Other pseudo-science in the coverage was also alarming. So-called "experts" were quoted implying connections that the data do not support. Some claimed that "today's young women live in an increasingly stressful environment". But if it's more stressful than before and if stress increases drug abuse, why are the rates going down?

Also, reporters noted that drugs go "hand-in-hand" with risky sexual behavior and depression, according to the research. But journalists should be wary of implying that drugs are somehow compromising girls' mental health. Many addiction researchers believe it's the other way around - depressed girls (and those with a predisposition to take risks in sexual and other behaviors) are more likely to do drugs.

It's hard to understand why journalists don't even appear to have read the survey data they cover here, seeming to rely only on the ONDCP's 11 page "analysis" of the NHSDUH titled "Girls and Drugs," [pdf] and on a press release from CASA. Had they looked at the numbers themselves, they would have found that even the hype about increased prescription drug use among girls compared to boys is overblown.

When it comes to trying drugs once or twice, girls appear to do so earlier at higher rates than boys -- but this pattern can be seen as far back as the late 70's, across drug classes, with girls tending to lead boys in drugs that can be used for weight loss [pdf]. For example, 16.5% of female high school seniors reported amphetamine use at least once in 1975, while only 15.6% of their male classmates did. In 1996, 3.1% of 8th grade girls reported cocaine use that year; only 2.9% of 8th grade boys said they'd taken cocaine then.

However, when it comes to current use of the prescription drugs that have generated so many headlines in the last few years -- painkillers -- just 1.8% of girls 12-17 report use in the last month, while 2.6% of boys do. In general, more boys than girls have used any prescription drug in the last month, with 3.2% of boys reporting such use, compared to 2.4% of girls.

CASA has a long record of playing fast and loose with statistics.
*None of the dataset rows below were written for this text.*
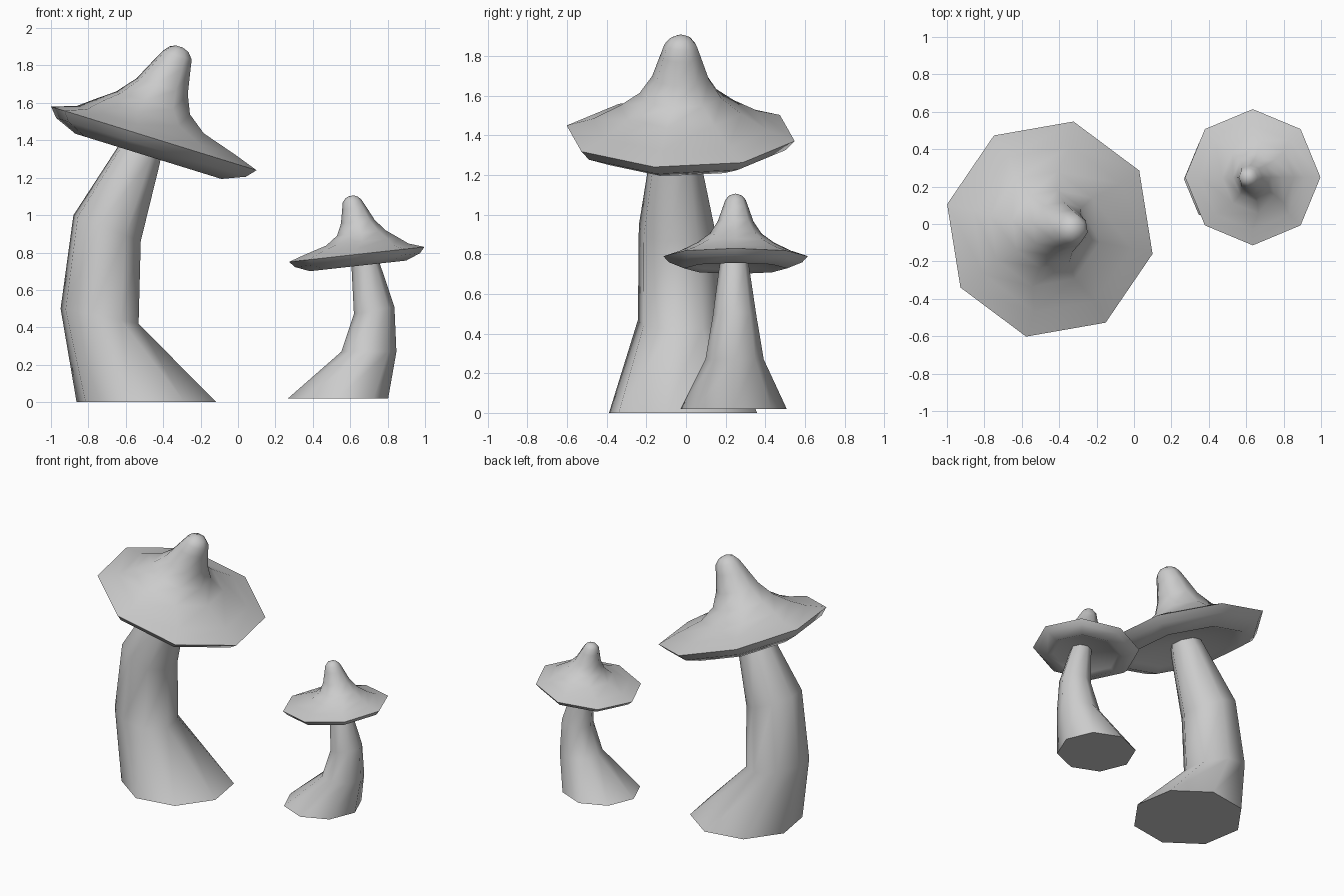
import bpy, bmesh
from math import cos, sin, radians
from mathutils import Matrix, Vector

if "Cube" in bpy.data.objects:
    bpy.data.objects.remove(bpy.data.objects["Cube"])

SIDES = 8


def ring(bm, centre, radius, tilt, phase):
    """Octagonal loop of vertices, leaning sideways by tilt degrees."""
    rot = Matrix.Rotation(radians(tilt), 3, 'Y')
    out = []
    for i in range(SIDES):
        a = radians(phase + i * 360 / SIDES)
        p = rot @ Vector((radius * cos(a), radius * sin(a), 0))
        out.append(bm.verts.new(Vector(centre) + p))
    return out


def loft(name, loops, phase):
    """Skin a list of (centre, radius, tilt) loops and close both ends."""
    bm = bmesh.new()
    rings = [ring(bm, c, r, t, phase) for c, r, t in loops]
    for a, b in zip(rings, rings[1:]):
        for i in range(SIDES):
            j = (i + 1) % SIDES
            bm.faces.new((a[i], a[j], b[j], b[i]))
    bm.faces.new(rings[0][::-1])
    bm.faces.new(rings[-1])
    bmesh.ops.recalc_face_normals(bm, faces=bm.faces)
    mesh = bpy.data.meshes.new(name)
    bm.to_mesh(mesh)
    bm.free()
    obj = bpy.data.objects.new(name, mesh)
    bpy.context.collection.objects.link(obj)
    bpy.ops.object.select_all(action='DESELECT')
    obj.select_set(True)
    bpy.context.view_layer.objects.active = obj
    bpy.ops.object.shade_smooth_by_angle(angle=radians(65))
    return obj


# Cap profile from underside to tip: radius, height, sideways offset
CAP = [(0.10, -0.04, 0), (0.36, -0.075, 0), (0.42, -0.10, 0),
       (0.545, -0.05, 0), (0.59, 0.0, 0), (0.455, 0.045, 0),
       (0.315, 0.105, -0.06), (0.212, 0.18, -0.06), (0.147, 0.28, -0.04),
       (0.105, 0.40, -0.022), (0.083, 0.462, -0.012), (0.055, 0.495, -0.012),
       (0.02, 0.51, -0.015)]


def cap(name, centre, size, tilt, phase, side):
    rot = Matrix.Rotation(radians(tilt), 3, 'Y')
    loops = [(Vector(centre) + rot @ Vector((side * o * size, 0, h * size)),
              r * size, tilt) for r, h, o in CAP]
    return loft(name, loops, phase)


# Large mushroom, leaning to the right
loft("large_stem", [((-0.49, -0.015, 0), 0.383, 0),
                    ((-0.74, -0.03, 0.46), 0.218, 11),
                    ((-0.70, -0.045, 0.93), 0.198, 21),
                    ((-0.525, -0.055, 1.33), 0.122, 25),
                    ((-0.49, -0.05, 1.41), 0.10, 22)], -13)
cap("large_cap", (-0.45, -0.027, 1.41), 1.0, 17.2, -13, 1)

# Small mushroom, mirrored lean
loft("small_stem", [((0.535, 0.24, 0.02), 0.268, 0),
                    ((0.70, 0.245, 0.27), 0.147, 0),
                    ((0.728, 0.245, 0.49), 0.110, -10),
                    ((0.683, 0.243, 0.725), 0.077, -12),
                    ((0.665, 0.245, 0.80), 0.065, -12)], 0)
cap("small_cap", (0.635, 0.25, 0.79), 0.617, -6.3, 0, -1)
It once claimed that 25% of all alcohol is consumed by underage drinkers and then, when confronted with the actual government figure of 11.4%, said that the real figure is probably 30%. (For more debunking of myths on alcohol and teens, click here.)

And CASA has long pushed the idea that addiction has become an epidemic among girls. So it's hardly surprising to see the organization taking advantage of anything that helps keep this idea spinning around the media, especially when it has just published a new book on women and addiction.

The ONDCP has pushed some dubious ideas on the public too, by stretching science and statistics (notably, with its recent campaign to persuade people that smoking pot can put you at risk for severe mental illness).

Fool us once, shame on you -- but fool us repeatedly? No wonder people are dubious about the mainstream media's credibility.